_INSTRUCTIONS FOR THE TASK_
The answer must be a single number, namely how many lines in the entries below contain the string "locks".
Segment Start: ENTRIES SHOWN
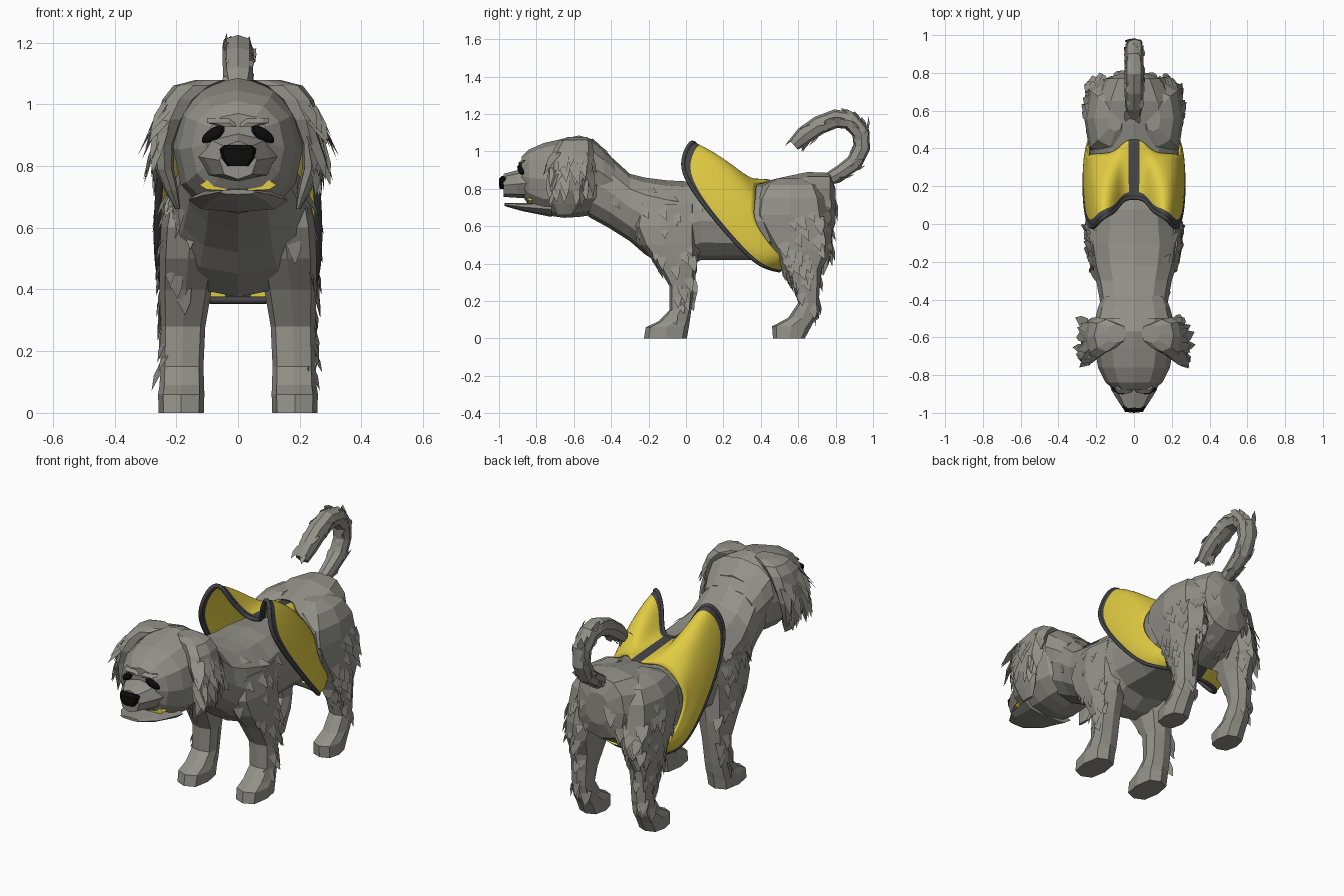
import bpy, bmesh, math, random
from mathutils import Vector

if "Cube" in bpy.data.objects:
    bpy.data.objects.remove(bpy.data.objects["Cube"])


def material(name, rgb):
    m = bpy.data.materials.new(name)
    m.diffuse_color = (*rgb, 1)
    m.use_nodes = True
    m.node_tree.nodes["Principled BSDF"].inputs["Base Color"].default_value = m.diffuse_color
    return m


GREY = material("grey_fur", (0.29, 0.285, 0.25))
YELLOW = material("yellow_cloth", (0.75, 0.60, 0.055))
TRIM = material("dark_trim", (0.06, 0.06, 0.066))
BLACK = material("black", (0.004, 0.004, 0.004))


def finish(name, bm, mats):
    me = bpy.data.meshes.new(name)
    bm.to_mesh(me)
    bm.free()
    for m in mats:
        me.materials.append(m)
    ob = bpy.data.objects.new(name, me)
    bpy.context.collection.objects.link(ob)
    return ob


def loft(name, rings, mat=GREY, n=8, power=0.8):
    """Rings are (x, y, z, half width, half depth, tilt in degrees)."""
    bm = bmesh.new()
    loops = []
    for x, y, z, rx, rd, tilt in rings:
        t = math.radians(tilt)
        loop = []
        for i in range(n):
            a = 2 * math.pi * i / n
            c, s = (math.copysign(abs(v) ** power, v) if abs(v) > 1e-6 else 0
                    for v in (math.cos(a), math.sin(a)))
            loop.append(bm.verts.new((x + rx * c, y + rd * s * math.cos(t),
                                      z + rd * s * math.sin(t))))
        loops.append(loop)
    for p, q in zip(loops, loops[1:]):
        for i in range(n):
            j = (i + 1) % n
            bm.faces.new((p[i], p[j], q[j], q[i]))
    bm.faces.new(loops[0])
    bm.faces.new(loops[-1])
    bmesh.ops.recalc_face_normals(bm, faces=bm.faces)
    return finish(name, bm, [mat])


def along_y(name, stations, mat=GREY, n=12, power=0.85):
    """Stations are (y, bottom z, top z, half width)."""
    return loft(name, [(0, y, (b + t) / 2, w, (t - b) / 2, 90)
                       for y, b, t, w in stations], mat, n, power)


def fur(name, src, count, length, flow, rule, lift=0.15, seed=1, wide=0.3):
    """Scatter flat pointed locks over the faces of src that pass the rule."""
    rnd = random.Random(seed)
    polys = [p for p in src.data.polygons if len(p.vertices) == 4 and rule(p.center, p.normal)]
    bm = bmesh.new()
    weights = [p.area for p in polys]
    for p in rnd.choices(polys, weights, k=count):
        a, b, c, d = (src.data.vertices[i].co for i in p.vertices)
        u, v = rnd.random(), rnd.random()
        pt = a.lerp(b, u).lerp(d.lerp(c, u), v)
        nrm = p.normal
        f = Vector(flow(pt)).normalized() + Vector((0, rnd.uniform(-.2, .2), 0))
        f = f - nrm * f.dot(nrm)
        if f.length < .5:
            continue
        f.normalize()
        side = f.cross(nrm).normalized()
        ln = length * rnd.uniform(0.7, 1.25)
        w = ln * wide
        root = pt - nrm * 0.006
        mid = pt + f * ln * 0.5 + nrm * ln * lift * 0.6
        tip = pt + f * ln + nrm * ln * lift
        vs = [bm.verts.new(q) for q in (root - side * w, root + side * w,
                                        mid + side * w * .8, tip, mid - side * w * .8)]
        bm.faces.new(vs)
    return finish(name, bm, [GREY])


# Torso and neck
body = along_y("body", [
    (.80, .62, .80, .07), (.77, .53, .885, .15), (.65, .46, .89, .225), (.53, .43, .865, .24),
    (.40, .42, .835, .238), (.25, .42, .82, .21), (.08, .42, .84, .22), (.0, .375, .84, .23),
    (-.10, .375, .845, .245), (-.22, .45, .86, .225), (-.30, .52, .88, .20),
    (-.41, .59, .98, .18), (-.52, .65, 1.05, .17)])
fur("rump_fur", body, 30, .09, lambda p: (0, 0, -1),
    lambda c, n: c.y > .55 and .5 < c.z < .8, .12, 2)
fur("shoulder_fur", body, 16, .09, lambda p: (0, .6, -1),
    lambda c, n: -.4 < c.y < .05 and c.z > .6 and abs(n.x) > .4, .12, 3)

# Head, muzzle and jaw
along_y("head", [
    (-.42, .70, 1.0, .14), (-.50, .66, 1.065, .195), (-.57, .65, 1.085, .21), (-.65, .645, 1.07, .21),
    (-.76, .66, 1.045, .19), (-.84, .71, 1.01, .15), (-.88, .77, .97, .10)])
along_y("muzzle", [(-.80, .748, .92, .15), (-.90, .752, .90, .108), (-.975, .757, .88, .06)], n=8)
along_y("lower_jaw", [(-.72, .65, .73, .16), (-.88, .682, .724, .12), (-.97, .708, .724, .06)], n=8)
along_y("mouth_lining", [(-.82, .718, .758, .125), (-.845, .72, .757, .125)], YELLOW, 8, .6)
along_y("tongue_shadow", [(-.82, .715, .76, .035), (-.85, .718, .76, .035)], TRIM, 8, .5)

# Nose: wide at the top, narrow at the bottom
loft("nose", [(0, -.975, .80, .034, .022, 0), (0, -.972, .825, .054, .028, 0),
              (0, -.970, .855, .06, .03, 0), (0, -.965, .868, .045, .022, 0)], BLACK, 8, .6)

# Mane crossing from the head onto the neck
along_y("back_hair", [(-.50, .76, 1.07, .205), (-.44, .74, 1.015, .19), (-.38, .72, .95, .165)])

for s, side in ((1, "left"), (-1, "right")):
    # Eyes and brow locks
    bpy.ops.mesh.primitive_uv_sphere_add(segments=8, ring_count=6, radius=1,
                                         location=(s * .08, -.882, .902),
                                         rotation=(0, s * .55, s * .35))
    eye = bpy.context.object
    eye.name = side + "_eye"
    eye.scale = (.046, .017, .02)
    eye.data.materials.append(BLACK)
    loft(side + "_brow", [(s * .03, -.882, .928, .025, .012, 0), (s * .055, -.88, .94, .045, .018, 0),
                          (s * .055, -.862, .955, .045, .018, 0)], n=6)

    # Hanging ears
    ear = loft(side + "_ear", [
        (s * .09, -.58, 1.078, .05, .05, 0), (s * .145, -.59, 1.06, .065, .085, 0),
        (s * .19, -.60, 1.015, .055, .105, 0), (s * .22, -.615, .95, .045, .12, 0),
        (s * .24, -.62, .87, .034, .115, 0), (s * .238, -.63, .79, .03, .10, 0),
        (s * .215, -.64, .72, .022, .075, 0), (s * .195, -.65, .66, .008, .04, 0)])
    fur(side + "_ear_fur", ear, 36, .12, lambda p: (0, 0, -1),
        lambda c, n: n.x * s > .05 and .8 < c.z < 1.0, .14, 4, .22)

    # Front leg with paw
    front = loft(side + "_front_leg", [
        (s * .13, -.10, .72, .10, .17, 0), (s * .15, -.11, .60, .10, .18, 0),
        (s * .16, -.09, .50, .095, .155, 0), (s * .17, -.05, .40, .085, .11, 0),
        (s * .178, -.022, .28, .072, .066, 0), (s * .182, -.03, .15, .07, .058, 0),
        (s * .182, -.065, .09, .072, .085, 0), (s * .184, -.10, .06, .075, .115, 0),
        (s * .184, -.11, .0, .073, .115, 0)], power=.7)
    fur(side + "_front_leg_fur", front, 26, .075, lambda p: (0, .3, -1),
        lambda c, n: n.x * s > .3 and .08 < c.z, .2, 5)

    # Hind leg with paw, its thigh reaching forward over the wrap
    hind = loft(side + "_hind_leg", [
        (s * .10, .56, .855, .04, .07, 0), (s * .125, .56, .82, .085, .15, 0),
        (s * .15, .555, .75, .10, .19, 0), (s * .16, .555, .66, .102, .205, 0),
        (s * .165, .59, .57, .096, .19, 0), (s * .178, .62, .47, .082, .155, 0),
        (s * .185, .62, .37, .068, .105, 0), (s * .188, .645, .27, .06, .07, 0),
        (s * .188, .655, .19, .056, .055, 0), (s * .188, .62, .11, .06, .075, 0),
        (s * .188, .565, .065, .066, .105, 0), (s * .188, .55, .0, .066, .085, 0)], power=.75)
    fur(side + "_hind_leg_fur", hind, 60, .085, lambda p: (0, .35, -1),
        lambda c, n: (n.x * s > .3 or n.y > .5) and .12 < c.z < .72 and c.y > .5, .17, 6)

# Curled tail: ring planes follow the path direction
path = [(.76, .85, .035), (.83, .89, .04), (.90, .94, .045), (.94, 1.02, .045), (.935, 1.10, .048),
        (.88, 1.165, .05), (.80, 1.175, .05), (.71, 1.14, .05), (.63, 1.085, .048), (.575, 1.035, .035)]
rings = []
for i, (y, z, r) in enumerate(path):
    a, b = path[max(i - 1, 0)], path[min(i + 1, len(path) - 1)]
    rings.append((0, y, z, r, r, math.degrees(math.atan2(b[0] - a[0], a[1] - b[1]))))
tail = loft("tail", rings)
fur("tail_fur", tail, 60, .06, lambda p: (0, 1.06 - p.z, p.y - .80),
    lambda c, n: True, .1, 7)

# Two-lobed cloth wrap around the hips: half outlines, mirrored into loops
front_edge = [(.034, .14, .86), (.07, .12, .895), (.105, .065, .98), (.14, .05, 1.05), (.185, .02, 1.05),
              (.222, -.035, .93), (.25, .03, .80), (.262, .15, .645), (.262, .29, .485), (.24, .40, .385),
              (.15, .49, .365), (.034, .50, .365)]
rear_edge = [(.034, .45, .845), (.07, .41, .835), (.105, .38, .825), (.15, .37, .805), (.20, .37, .76),
             (.23, .365, .71), (.242, .36, .65), (.243, .39, .58), (.238, .44, .51), (.22, .50, .44),
             (.14, .56, .41), (.034, .56, .40)]
bm = bmesh.new()
loops = []
for t in (0, .09, .25, .5, .75, 1):
    half = []
    for k, (p, q) in enumerate(zip(front_edge, rear_edge)):
        v = Vector(p).lerp(Vector(q), t)
        puff = math.sin(math.pi * t)
        v.x *= 1 + (.05 if k else 0) * puff
        v.z += (.03 if 2 <= k <= 5 else 0) * puff
        half.append(v)
    full = half + [Vector((-v.x, v.y, v.z)) for v in reversed(half)]
    loops.append([bm.verts.new(v) for v in full])
n = len(loops[0])
for r, (p, q) in enumerate(zip(loops, loops[1:])):
    for i in range(n):
        j = (i + 1) % n
        f = bm.faces.new((p[i], p[j], q[j], q[i]))
        # Trim on the front border and on the centre straps
        f.material_index = 1 if r == 0 or i in (n // 2 - 1, n - 1) else 0
        f.smooth = True
bmesh.ops.recalc_face_normals(bm, faces=bm.faces)
wrap = finish("hip_wrap", bm, [YELLOW, TRIM])
sub = wrap.modifiers.new("smooth", "SUBSURF")
sub.levels = sub.render_levels = 2
thick = wrap.modifiers.new("thickness", "SOLIDIFY")
thick.thickness = .012
thick.offset = 0

# Rounded piping along the front border
cu = bpy.data.curves.new("wrap_piping", "CURVE")
cu.dimensions = "3D"
cu.bevel_depth = .012
cu.bevel_resolution = 1
sp = cu.splines.new("NURBS")
pts = front_edge + [(-x, y, z) for x, y, z in reversed(front_edge)]
sp.points.add(len(pts) - 1)
for sp_pt, p in zip(sp.points, pts):
    sp_pt.co = (*p, 1)
sp.order_u = 4
sp.use_cyclic_u = True
cu.materials.append(TRIM)
bpy.context.collection.objects.link(bpy.data.objects.new("wrap_piping", cu))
Segment End: ENTRIES SHOWN
_EXPECTED OUTPUT_
2